**Problem to work on**
Please write out, exactly as given, the line that contains "const group = new THREE.Group();" and all lines that follow it through the end of the listing, and nothing else.

%%

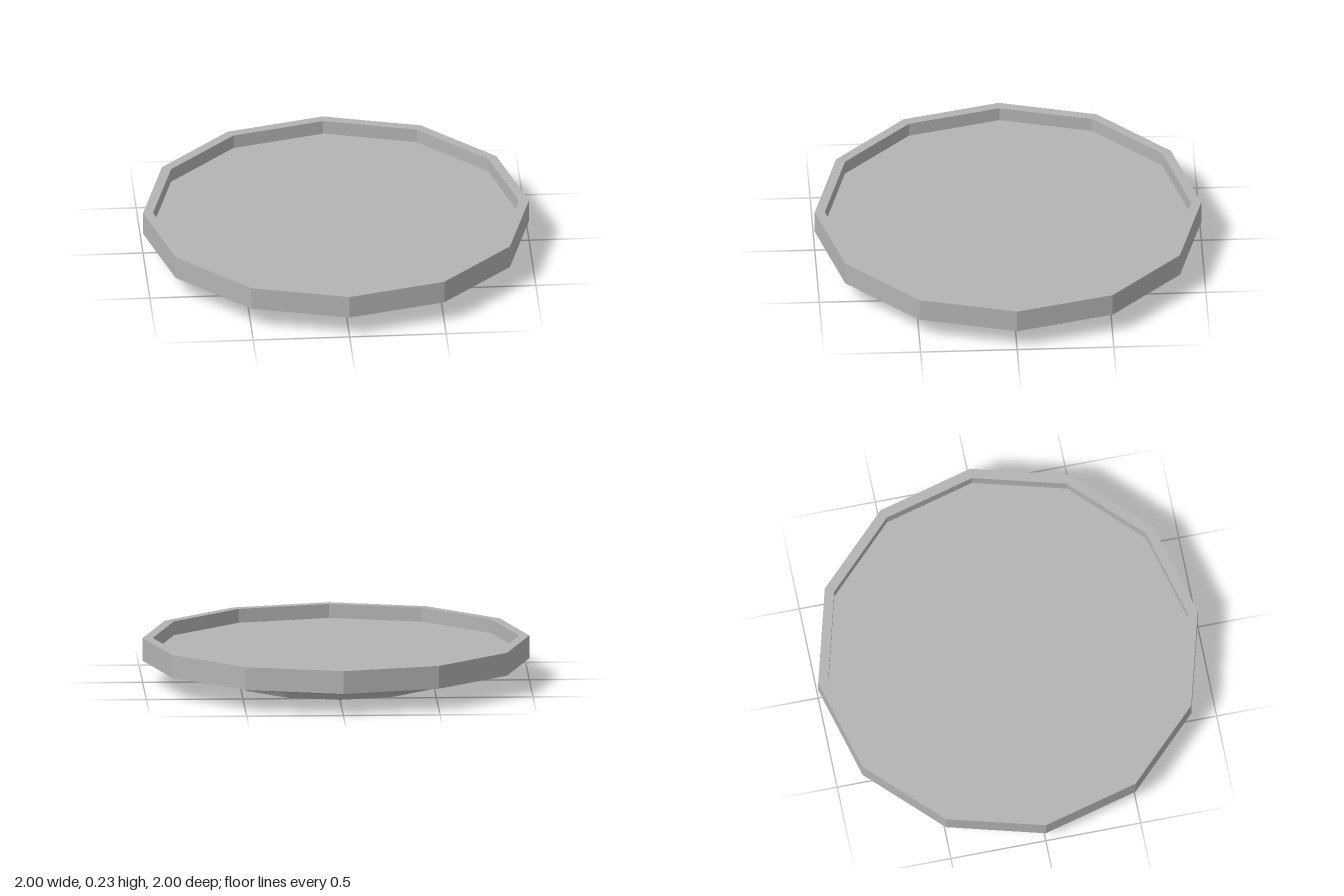
import * as THREE from 'three';

const SIDES = 12;

export function createModel() {
  const group = new THREE.Group();
  group.name = 'plate';
  const grey = new THREE.MeshStandardMaterial({ color: 0xb4b4b4, flatShading: true });
  grey.name = 'plain grey';

  // Revolve a profile of [radius, height] points, listed from the underside outwards and up
  const addRing = (name, profile) => {
    const points = profile.map(([r, y]) => new THREE.Vector2(r, y));
    const mesh = new THREE.Mesh(new THREE.LatheGeometry(points, SIDES), grey);
    mesh.name = name;
    group.add(mesh);
  };

  // Flat base with a slightly flared foot wall
  addRing('foot', [[0, 0], [0.545, 0], [0.565, 0.03]]);
  // Shallow sloping underside
  addRing('underside', [[0.565, 0.03], [1, 0.113]]);
  // Upright edge, flat lip and inner wall
  addRing('rim', [[1, 0.113], [1, 0.233], [0.948, 0.233], [0.948, 0.16]]);

  // Sunken flat floor
  const floor = new THREE.Mesh(new THREE.CircleGeometry(0.948, SIDES).rotateX(-Math.PI / 2), grey);
  floor.name = 'floor';
  floor.position.y = 0.16;
  group.add(floor);

  return group;
}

%%

**Answer space**
  const group = new THREE.Group();
  group.name = 'plate';
  const grey = new THREE.MeshStandardMaterial({ color: 0xb4b4b4, flatShading: true });
  grey.name = 'plain grey';

  // Revolve a profile of [radius, height] points, listed from the underside outwards and up
  const addRing = (name, profile) => {
    const points = profile.map(([r, y]) => new THREE.Vector2(r, y));
    const mesh = new THREE.Mesh(new THREE.LatheGeometry(points, SIDES), grey);
    mesh.name = name;
    group.add(mesh);
  };

  // Flat base with a slightly flared foot wall
  addRing('foot', [[0, 0], [0.545, 0], [0.565, 0.03]]);
  // Shallow sloping underside
  addRing('underside', [[0.565, 0.03], [1, 0.113]]);
  // Upright edge, flat lip and inner wall
  addRing('rim', [[1, 0.113], [1, 0.233], [0.948, 0.233], [0.948, 0.16]]);

  // Sunken flat floor
  const floor = new THREE.Mesh(new THREE.CircleGeometry(0.948, SIDES).rotateX(-Math.PI / 2), grey);
  floor.name = 'floor';
  floor.position.y = 0.16;
  group.add(floor);

  return group;
}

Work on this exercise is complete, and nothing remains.